Do we really want to be No. 1 in medically assisted dying?

If no one acts, grounds for medically assisted dying will automatically expand in a few months to include mental illness. What I find irritating about this is that the expansion didn’t come from elected members in the House of Commons, but from the Senate, whither the bill went for some sober second thoughts. The Liberals then accepted the addition. .

So you have senators, generally well-off, socially entrenched, whose good intentions I choose not to doubt, deciding, along with constituencies like the Canadian Bar Association, that people with mental illness deserve the same “autonomy and self-determination” as those with run-of-the-mill physical illnesses.

But really, it’s much easier to focus on demanding your autonomy when you’re not worried about where you’re going to spend the night.

You may also be less prone to despair, from which you may swiftly or unexpectedly recover, provided you haven’t been put to sleep permanently in the meantime.

The trouble with well-meaning elites stooping to help the masses is that they almost inevitably see and define things like autonomy from their point of view and end up shaping legislation to reflect their needs and sensibilities. This also applies to schemes like a universal basic income (UBI), championed by lovable conservatives like the late Hugh Segal.

It simply may not occur to them how patronizing a UBI is, especially when it’s handed down to you, versus when you’ve fought for and won it on terms and at levels that you yourself define.

You can, indeed, find cases, mostly rare, that would justify MAID on mental health grounds but, as someone or other said, hard cases make bad law and there’ve always been other ways to deal with those, like some brave doctor providing pills, rather than opening the legal floodgates to abuse and regret. The law isn’t a way to solve everything, or give up on other routes. And it has always been most accessible and responsive to those best-off.

Among other stains, the addition would be a temptation for bureaucrats and politicians looking to balance their budgets. A swift death is less costly than providing psychiatric care, or just letting the indigent know where to find it. Dr. Sonu Gaind, former head of the Canadian Psychiatric Association and clearly a mensch, who supports MAID, says he’ll quit the program if this gets added.

Poignantly, if Prime Minister Justin Trudeau lets this occur, he’ll confirm Conservative leader Pierre Poilievre’s attenuated bleat that the elites and gatekeepers are running Canada, against the interests of most people. In this case, they’d be the pearly gateskeepers.

Adding Weight

“Oppenheimer” is a film that gets by, pretty much, on its title. Even if you’d never heard of the guy, you’d probably say, “This sounds serious.” It namechecks other Big Ideas of that era: red scare, atomic, science, Einstein, but never explains why any mattered.

I confess I watched it straight through, which is rare. But when it was done, I didn’t think about it again. It’s as if, once you announce an important theme, you’re relieved of examining it. It’s like a dream I had, about a literary party where every circle of authors or critics simply kept muttering, “Kafka, Kafka, Kafka, Kafka …”

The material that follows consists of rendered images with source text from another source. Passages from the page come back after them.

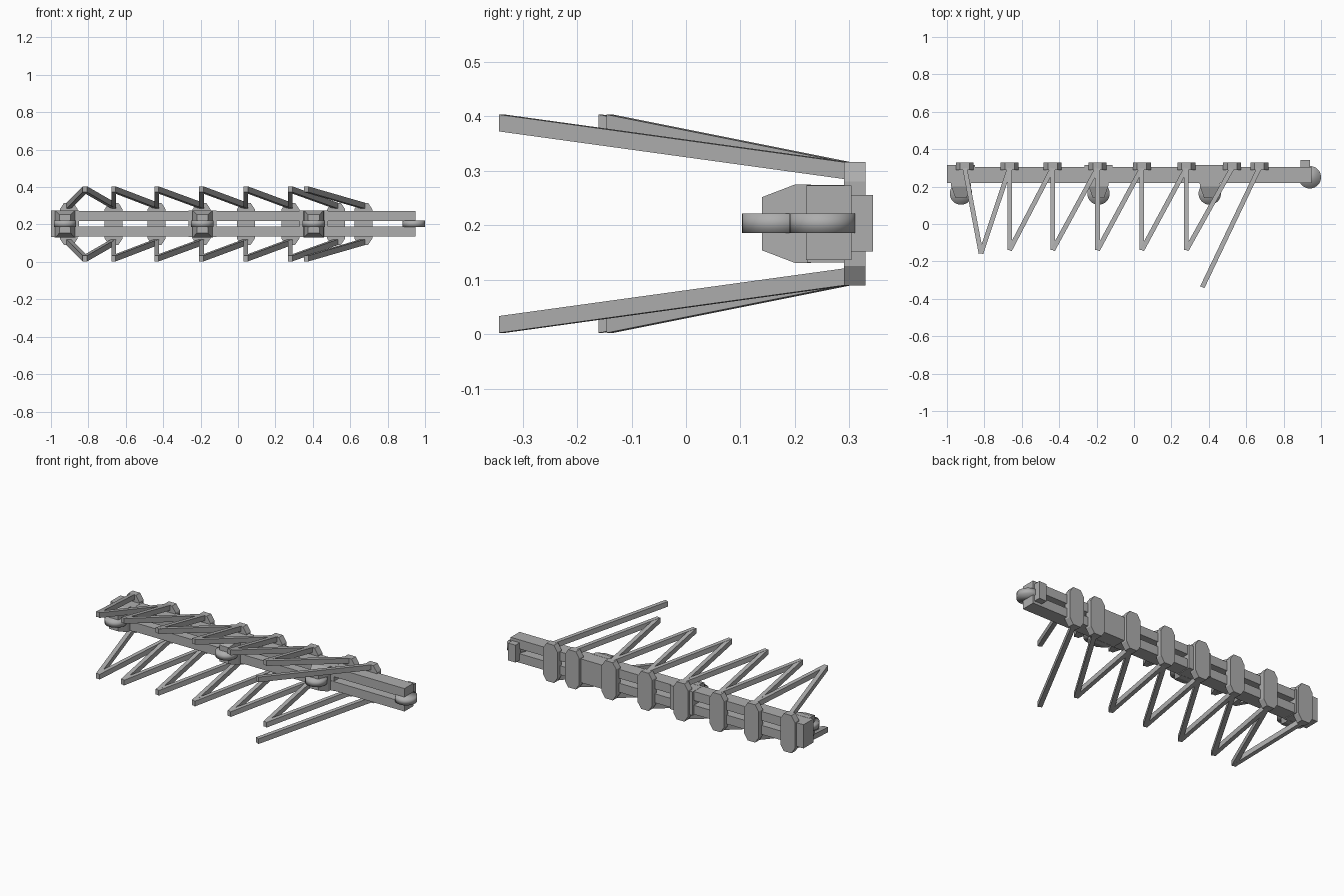
import bpy
import bmesh
from mathutils import Vector

cube = bpy.data.objects.get("Cube")
if cube:
    bpy.data.objects.remove(cube, do_unlink=True)

MID_Z = 0.203

grey = bpy.data.materials.new("plain_grey")
grey.use_nodes = True
grey.diffuse_color = (0.42, 0.42, 0.42, 1)
grey.node_tree.nodes["Principled BSDF"].inputs["Base Color"].default_value = (0.42, 0.42, 0.42, 1)


def finish(name, bm):
    bmesh.ops.recalc_face_normals(bm, faces=bm.faces)
    mesh = bpy.data.meshes.new(name)
    bm.to_mesh(mesh)
    bm.free()
    mesh.materials.append(grey)
    obj = bpy.data.objects.new(name, mesh)
    bpy.context.collection.objects.link(obj)
    return obj


def loft(name, rings):
    """Skin matching rings of points and cap both ends."""
    bm = bmesh.new()
    loops = [[bm.verts.new(p) for p in ring] for ring in rings]
    n = len(loops[0])
    for a, b in zip(loops, loops[1:]):
        for i in range(n):
            j = (i + 1) % n
            bm.faces.new((a[i], a[j], b[j], b[i]))
    bm.faces.new(loops[0])
    bm.faces.new(loops[-1])
    return finish(name, bm)


def rect(x, y, half_w, half_h, z=MID_Z):
    return [(x + sx * half_w, y, z + sz * half_h)
            for sx, sz in ((-1, -1), (1, -1), (1, 1), (-1, 1))]


def box(name, x, z, y0, y1, half_w, half_h):
    return loft(name, [rect(x, y0, half_w, half_h, z), rect(x, y1, half_w, half_h, z)])


def wheel(name, x, y):
    bm = bmesh.new()
    bmesh.ops.create_cone(bm, cap_ends=True, segments=32, radius1=0.06, radius2=0.06, depth=0.036)
    bmesh.ops.translate(bm, verts=bm.verts, vec=(x, y, 0.204))
    for f in bm.faces:
        f.smooth = True
    return finish(name, bm)


def bar(name, start, tip, side):
    """Slim bar that spreads away from the mid plane towards its tip."""
    run = Vector((tip[0] - start[0], tip[1] - start[1], 0)).normalized()
    across = Vector((-run.y, run.x, 0)) * 0.0125
    rings = []
    for (x, y), spread in ((start, 0.097), (tip, 0.185)):
        c = Vector((x, y, MID_Z + side * spread))
        up = Vector((0, 0, 0.0155))
        rings.append([c - across - up, c + across - up, c + across + up, c - across + up])
    return loft(name, rings)


# Twin rails
for label, z in (("lower", 0.163), ("upper", 0.246)):
    box(label + "_rail", -0.025, z, 0.22, 0.304, 0.975, 0.027)

# Mounting blocks with tapered snouts and wheels
for i, x in enumerate((-0.925, -0.19, 0.405)):
    box(f"mount_block_{i}", x, MID_Z, 0.222, 0.315, 0.075, 0.071)
    loft(f"mount_snout_{i}", [rect(x, 0.23, 0.055, 0.072), rect(x, 0.2, 0.052, 0.072),
                              rect(x, 0.14, 0.03, 0.049)])
    wheel(f"wheel_{i}", x, 0.163)

# End wheel and rear catch
wheel("end_wheel", 0.94, 0.25)
box("rear_catch", 0.915, 0.204, 0.295, 0.343, 0.025, 0.052)

# Chamfered back pads
pads = (-0.905, -0.665, -0.435, -0.195, 0.042, 0.28, 0.525, 0.67)
w, c, h, k = 0.048, 0.025, 0.113, 0.078
outline = [(-c, -h), (c, -h), (w, -k), (w, k), (c, h), (-c, h), (-w, k), (-w, -k)]
for i, x in enumerate(pads):
    loft(f"back_pad_{i}", [[(x + px, y, MID_Z + pz) for px, pz in outline]
                           for y in (0.29, 0.33)])

# Zigzag bars, mirrored above and below the rails
for label, side in (("upper", 1), ("lower", -1)):
    first_tip = (-0.818, -0.157)
    bar(f"{label}_end_bar", (pads[0], 0.3), first_tip, side)
    bar(f"{label}_diagonal_bar_0", (pads[1], 0.3), first_tip, side)
    for i in range(1, 6):
        tip = (pads[i], -0.14)
        bar(f"{label}_straight_bar_{i}", (pads[i], 0.3), tip, side)
        bar(f"{label}_diagonal_bar_{i}", (pads[i + 1], 0.3), tip, side)
    bar(f"{label}_long_bar", (pads[7], 0.3), (0.365, -0.338), side)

“Maestro,” about Leonard Bernstein, is like a film-length proof of Sarah Polley’s claim, in her book, that men historically got a pass on anything if they’d been certified with artistic genius. I found some touching moments, mostly near the end with the cancer diagnosis and family reaction. But then you’re left wondering, why did it have to be about a famous artistic genius with a recognizable name? That may’ve made sense in Shakespeare’s time, when ordinary people were culturally marginal, but I thought this was another age.

Raymond Chandler said: “Other things being equal, which they never are, a more powerful theme will provoke a more powerful performance. Yet some very dull books have been written about God, and some very fine ones about how to make a living and stay fairly honest.” Dull yet gripping, in these cases.

RICK SALUTIN
RICK SALUTIN
is a Canadian novelist, playwright, journalist, and critic and has been writing for more than forty years. Until October 1, 2010, he wrote a regular column in The Globe and Mail; on February 11, 2011, he began a weekly column in the Toronto Star. He currently teaches a half course on Canadian media and culture in University College (CDN221) at the University of Toronto. He is a contributing editor of This Magazine. He received his Bachelor of Arts degree in Near Eastern and Jewish Studies at Brandeis University and got his Master of Arts degree in religion at Columbia University. He also studied philosophy at the New School for Social Research in New York City. He was once a trade union organizer in Toronto and participated in the Artistic Woodwork strike.[